(Stored records)
# # # # #
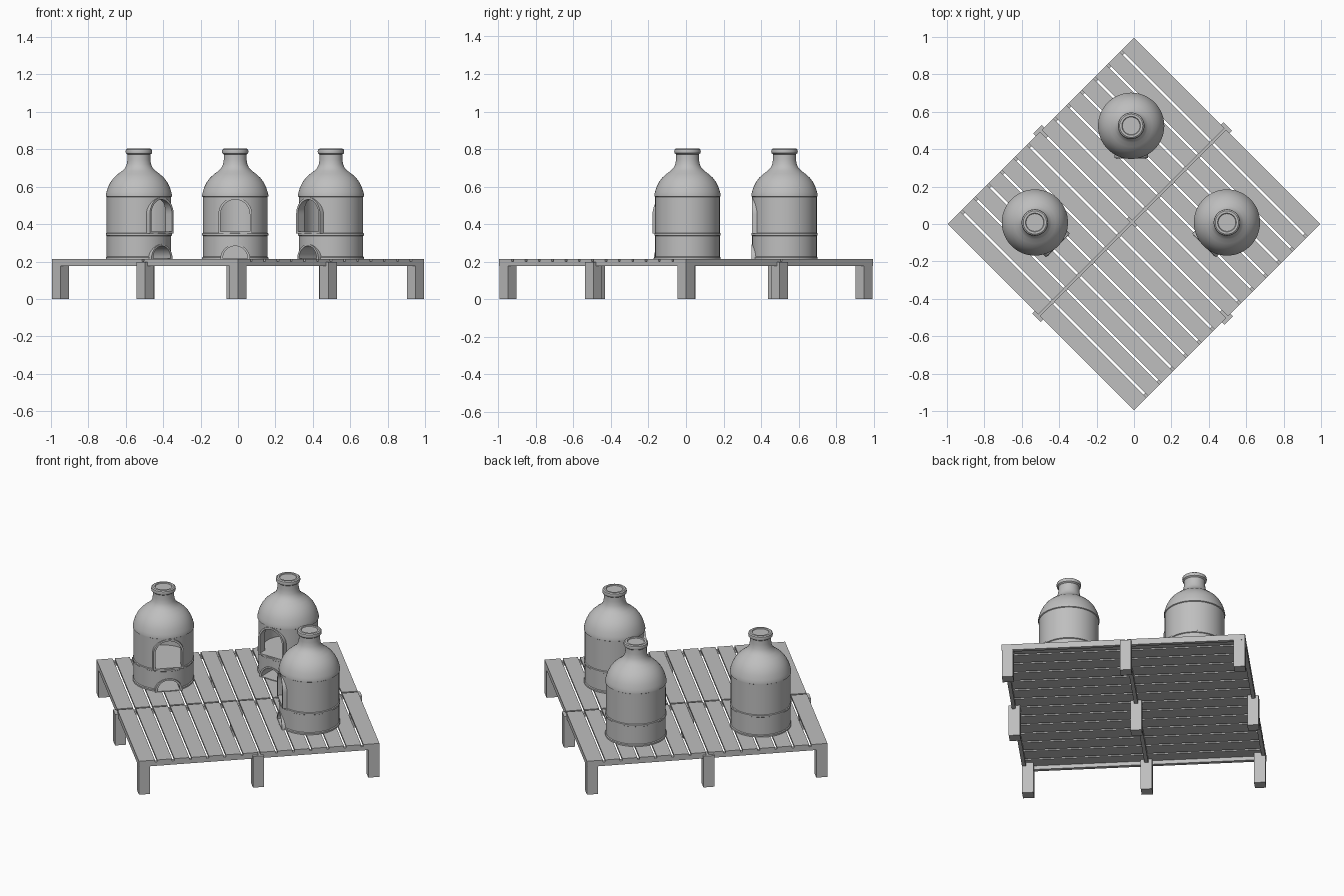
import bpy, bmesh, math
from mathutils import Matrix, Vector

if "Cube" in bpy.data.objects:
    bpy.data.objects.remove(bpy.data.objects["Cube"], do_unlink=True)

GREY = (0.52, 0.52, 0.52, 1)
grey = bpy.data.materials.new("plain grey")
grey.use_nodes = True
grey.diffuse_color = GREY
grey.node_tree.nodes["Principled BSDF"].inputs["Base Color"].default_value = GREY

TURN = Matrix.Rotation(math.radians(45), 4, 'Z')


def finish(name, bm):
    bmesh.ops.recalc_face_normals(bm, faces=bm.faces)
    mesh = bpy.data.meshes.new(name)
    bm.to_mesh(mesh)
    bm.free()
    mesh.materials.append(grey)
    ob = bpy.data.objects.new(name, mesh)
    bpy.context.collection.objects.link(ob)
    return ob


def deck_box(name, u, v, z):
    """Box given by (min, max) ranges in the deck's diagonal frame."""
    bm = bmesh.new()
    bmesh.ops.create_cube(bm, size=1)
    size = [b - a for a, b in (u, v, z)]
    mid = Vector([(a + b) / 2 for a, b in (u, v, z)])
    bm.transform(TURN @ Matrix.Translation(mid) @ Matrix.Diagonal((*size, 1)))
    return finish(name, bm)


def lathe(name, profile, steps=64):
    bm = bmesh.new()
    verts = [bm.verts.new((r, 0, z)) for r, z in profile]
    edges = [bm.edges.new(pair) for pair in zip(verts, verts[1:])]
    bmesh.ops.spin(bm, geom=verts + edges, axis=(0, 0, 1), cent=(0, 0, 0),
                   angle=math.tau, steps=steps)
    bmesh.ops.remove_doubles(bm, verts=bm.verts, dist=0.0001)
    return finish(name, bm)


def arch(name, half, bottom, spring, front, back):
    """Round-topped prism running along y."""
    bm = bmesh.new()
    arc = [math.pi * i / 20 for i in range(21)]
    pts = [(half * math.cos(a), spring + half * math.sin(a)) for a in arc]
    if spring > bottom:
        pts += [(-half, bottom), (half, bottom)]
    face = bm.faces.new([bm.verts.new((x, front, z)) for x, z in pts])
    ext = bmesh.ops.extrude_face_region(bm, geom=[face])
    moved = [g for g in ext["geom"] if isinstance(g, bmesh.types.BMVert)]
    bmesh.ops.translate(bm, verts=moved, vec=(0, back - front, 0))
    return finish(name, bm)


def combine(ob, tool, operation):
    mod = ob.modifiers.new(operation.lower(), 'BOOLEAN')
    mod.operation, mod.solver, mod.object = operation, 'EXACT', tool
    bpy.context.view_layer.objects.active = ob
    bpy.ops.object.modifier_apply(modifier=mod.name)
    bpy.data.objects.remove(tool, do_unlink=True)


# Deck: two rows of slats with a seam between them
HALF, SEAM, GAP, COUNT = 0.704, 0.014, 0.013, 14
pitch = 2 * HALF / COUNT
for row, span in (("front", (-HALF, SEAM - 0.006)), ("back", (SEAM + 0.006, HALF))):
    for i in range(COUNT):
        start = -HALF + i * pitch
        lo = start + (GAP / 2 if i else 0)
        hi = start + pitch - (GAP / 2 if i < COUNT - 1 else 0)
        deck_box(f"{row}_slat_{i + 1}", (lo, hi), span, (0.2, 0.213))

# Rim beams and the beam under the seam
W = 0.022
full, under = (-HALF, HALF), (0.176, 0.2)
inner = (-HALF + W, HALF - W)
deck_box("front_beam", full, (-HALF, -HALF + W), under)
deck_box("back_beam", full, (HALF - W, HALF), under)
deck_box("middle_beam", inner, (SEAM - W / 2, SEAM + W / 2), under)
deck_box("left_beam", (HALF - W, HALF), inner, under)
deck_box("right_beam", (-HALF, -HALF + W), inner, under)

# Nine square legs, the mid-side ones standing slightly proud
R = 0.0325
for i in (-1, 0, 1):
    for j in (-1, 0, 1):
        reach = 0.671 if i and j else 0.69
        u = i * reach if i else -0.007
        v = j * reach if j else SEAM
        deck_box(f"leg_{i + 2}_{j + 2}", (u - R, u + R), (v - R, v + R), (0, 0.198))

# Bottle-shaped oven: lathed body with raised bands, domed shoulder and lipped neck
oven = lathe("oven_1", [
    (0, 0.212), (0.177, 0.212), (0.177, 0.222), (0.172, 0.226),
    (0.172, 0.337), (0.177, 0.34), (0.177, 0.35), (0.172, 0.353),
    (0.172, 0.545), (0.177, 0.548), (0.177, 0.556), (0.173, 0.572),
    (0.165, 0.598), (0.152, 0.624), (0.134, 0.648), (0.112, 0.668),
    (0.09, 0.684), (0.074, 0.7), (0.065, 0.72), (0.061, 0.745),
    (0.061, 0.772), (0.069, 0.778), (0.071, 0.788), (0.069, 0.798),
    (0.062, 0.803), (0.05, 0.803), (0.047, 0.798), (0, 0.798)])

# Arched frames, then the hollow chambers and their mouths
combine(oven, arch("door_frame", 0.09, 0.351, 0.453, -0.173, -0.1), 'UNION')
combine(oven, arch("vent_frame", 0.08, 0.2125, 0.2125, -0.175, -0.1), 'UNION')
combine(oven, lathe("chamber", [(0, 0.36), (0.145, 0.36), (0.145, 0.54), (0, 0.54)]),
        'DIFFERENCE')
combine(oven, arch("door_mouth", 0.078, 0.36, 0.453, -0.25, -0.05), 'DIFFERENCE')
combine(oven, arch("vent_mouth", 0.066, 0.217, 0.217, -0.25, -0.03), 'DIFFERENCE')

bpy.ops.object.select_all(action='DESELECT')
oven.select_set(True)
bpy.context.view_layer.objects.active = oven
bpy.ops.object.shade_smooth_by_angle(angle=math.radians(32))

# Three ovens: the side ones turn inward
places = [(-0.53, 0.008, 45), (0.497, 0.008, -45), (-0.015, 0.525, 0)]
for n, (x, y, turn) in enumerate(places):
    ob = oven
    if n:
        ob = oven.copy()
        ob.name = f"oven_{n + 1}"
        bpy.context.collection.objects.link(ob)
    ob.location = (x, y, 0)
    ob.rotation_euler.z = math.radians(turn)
# # # # #
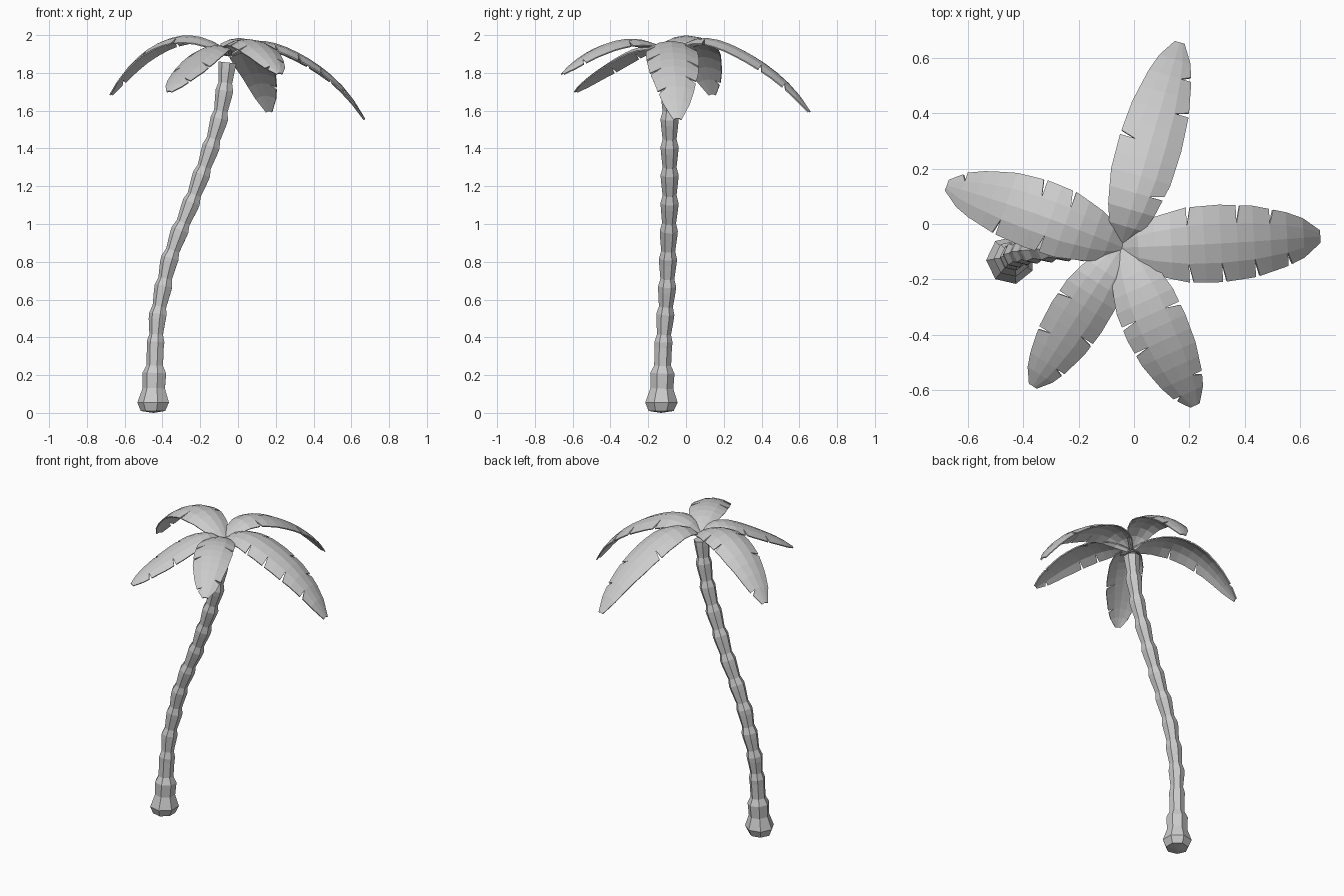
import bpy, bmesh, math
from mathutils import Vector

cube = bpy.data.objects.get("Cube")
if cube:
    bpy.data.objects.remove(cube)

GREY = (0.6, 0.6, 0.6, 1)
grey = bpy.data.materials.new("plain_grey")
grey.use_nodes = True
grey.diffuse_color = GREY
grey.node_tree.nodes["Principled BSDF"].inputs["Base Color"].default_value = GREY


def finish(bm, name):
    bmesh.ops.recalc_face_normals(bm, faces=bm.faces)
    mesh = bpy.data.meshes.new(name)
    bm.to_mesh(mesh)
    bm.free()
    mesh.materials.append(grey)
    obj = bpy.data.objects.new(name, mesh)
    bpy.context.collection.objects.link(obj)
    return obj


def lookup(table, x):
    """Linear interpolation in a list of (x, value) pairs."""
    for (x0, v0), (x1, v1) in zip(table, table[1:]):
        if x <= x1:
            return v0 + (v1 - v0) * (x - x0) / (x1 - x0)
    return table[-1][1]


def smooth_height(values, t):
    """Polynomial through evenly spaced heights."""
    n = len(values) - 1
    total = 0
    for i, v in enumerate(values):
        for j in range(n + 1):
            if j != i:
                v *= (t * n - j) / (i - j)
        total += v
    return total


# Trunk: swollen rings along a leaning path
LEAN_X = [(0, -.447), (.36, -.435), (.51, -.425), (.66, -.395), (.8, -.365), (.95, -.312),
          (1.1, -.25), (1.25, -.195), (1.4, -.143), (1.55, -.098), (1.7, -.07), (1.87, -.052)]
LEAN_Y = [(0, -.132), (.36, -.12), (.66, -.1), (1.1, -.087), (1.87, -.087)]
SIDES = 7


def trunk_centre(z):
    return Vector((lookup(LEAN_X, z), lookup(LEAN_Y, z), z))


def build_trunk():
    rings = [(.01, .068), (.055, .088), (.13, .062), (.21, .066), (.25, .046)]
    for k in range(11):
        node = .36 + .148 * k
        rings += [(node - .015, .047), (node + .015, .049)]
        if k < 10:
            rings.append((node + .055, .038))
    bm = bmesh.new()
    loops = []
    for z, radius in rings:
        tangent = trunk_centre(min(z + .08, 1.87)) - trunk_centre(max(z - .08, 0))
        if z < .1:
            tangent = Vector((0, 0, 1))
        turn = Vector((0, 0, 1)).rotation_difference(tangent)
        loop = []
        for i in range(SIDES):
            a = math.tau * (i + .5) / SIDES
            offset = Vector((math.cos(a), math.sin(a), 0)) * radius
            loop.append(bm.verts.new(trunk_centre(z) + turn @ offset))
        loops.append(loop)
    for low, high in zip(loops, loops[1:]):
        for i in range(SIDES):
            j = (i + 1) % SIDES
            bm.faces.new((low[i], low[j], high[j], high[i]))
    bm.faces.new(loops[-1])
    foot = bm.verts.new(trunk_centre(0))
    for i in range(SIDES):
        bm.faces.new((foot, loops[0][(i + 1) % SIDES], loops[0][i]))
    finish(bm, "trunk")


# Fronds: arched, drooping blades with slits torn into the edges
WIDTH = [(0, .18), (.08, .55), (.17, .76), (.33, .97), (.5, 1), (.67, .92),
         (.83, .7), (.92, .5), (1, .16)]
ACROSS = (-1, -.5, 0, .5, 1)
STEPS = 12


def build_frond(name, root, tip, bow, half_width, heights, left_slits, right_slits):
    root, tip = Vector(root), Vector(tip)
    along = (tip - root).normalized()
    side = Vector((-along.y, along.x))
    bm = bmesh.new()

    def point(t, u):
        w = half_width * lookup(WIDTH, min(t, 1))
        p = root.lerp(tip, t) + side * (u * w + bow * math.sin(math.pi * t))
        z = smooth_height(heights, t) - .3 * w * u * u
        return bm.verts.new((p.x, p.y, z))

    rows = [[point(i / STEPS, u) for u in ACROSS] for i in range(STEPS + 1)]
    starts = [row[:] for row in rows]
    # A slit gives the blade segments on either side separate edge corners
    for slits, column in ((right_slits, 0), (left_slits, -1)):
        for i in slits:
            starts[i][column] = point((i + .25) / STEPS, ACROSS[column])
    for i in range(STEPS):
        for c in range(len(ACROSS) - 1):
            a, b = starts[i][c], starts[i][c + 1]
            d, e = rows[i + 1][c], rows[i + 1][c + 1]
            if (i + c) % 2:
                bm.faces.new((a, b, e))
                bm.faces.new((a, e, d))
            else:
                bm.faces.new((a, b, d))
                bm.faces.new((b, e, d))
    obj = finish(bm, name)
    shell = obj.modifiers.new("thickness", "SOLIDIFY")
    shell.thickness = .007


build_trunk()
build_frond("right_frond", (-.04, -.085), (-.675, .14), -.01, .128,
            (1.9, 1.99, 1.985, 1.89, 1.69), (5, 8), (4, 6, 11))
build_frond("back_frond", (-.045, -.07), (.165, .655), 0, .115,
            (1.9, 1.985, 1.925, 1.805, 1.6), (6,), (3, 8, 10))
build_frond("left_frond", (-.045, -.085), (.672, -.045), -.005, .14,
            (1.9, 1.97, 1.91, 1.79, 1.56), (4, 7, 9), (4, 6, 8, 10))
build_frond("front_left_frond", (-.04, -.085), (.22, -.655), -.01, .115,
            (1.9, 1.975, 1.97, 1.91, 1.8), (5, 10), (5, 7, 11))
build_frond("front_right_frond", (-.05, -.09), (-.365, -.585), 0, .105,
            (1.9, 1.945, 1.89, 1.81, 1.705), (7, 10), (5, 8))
# # # # #
INSTRUCTIONS TO FOLLOW:
Above are the entries. Quote exactly the lines from the one bearing "loop.append(bm.verts.new(trunk_centre(z) + turn" through the one bearing "starts = [row[:] for row in rows]".

SOLUTION TO THE EXERCISE:
            loop.append(bm.verts.new(trunk_centre(z) + turn @ offset))
        loops.append(loop)
    for low, high in zip(loops, loops[1:]):
        for i in range(SIDES):
            j = (i + 1) % SIDES
            bm.faces.new((low[i], low[j], high[j], high[i]))
    bm.faces.new(loops[-1])
    foot = bm.verts.new(trunk_centre(0))
    for i in range(SIDES):
        bm.faces.new((foot, loops[0][(i + 1) % SIDES], loops[0][i]))
    finish(bm, "trunk")


# Fronds: arched, drooping blades with slits torn into the edges
WIDTH = [(0, .18), (.08, .55), (.17, .76), (.33, .97), (.5, 1), (.67, .92),
         (.83, .7), (.92, .5), (1, .16)]
ACROSS = (-1, -.5, 0, .5, 1)
STEPS = 12


def build_frond(name, root, tip, bow, half_width, heights, left_slits, right_slits):
    root, tip = Vector(root), Vector(tip)
    along = (tip - root).normalized()
    side = Vector((-along.y, along.x))
    bm = bmesh.new()

    def point(t, u):
        w = half_width * lookup(WIDTH, min(t, 1))
        p = root.lerp(tip, t) + side * (u * w + bow * math.sin(math.pi * t))
        z = smooth_height(heights, t) - .3 * w * u * u
        return bm.verts.new((p.x, p.y, z))

    rows = [[point(i / STEPS, u) for u in ACROSS] for i in range(STEPS + 1)]
    starts = [row[:] for row in rows]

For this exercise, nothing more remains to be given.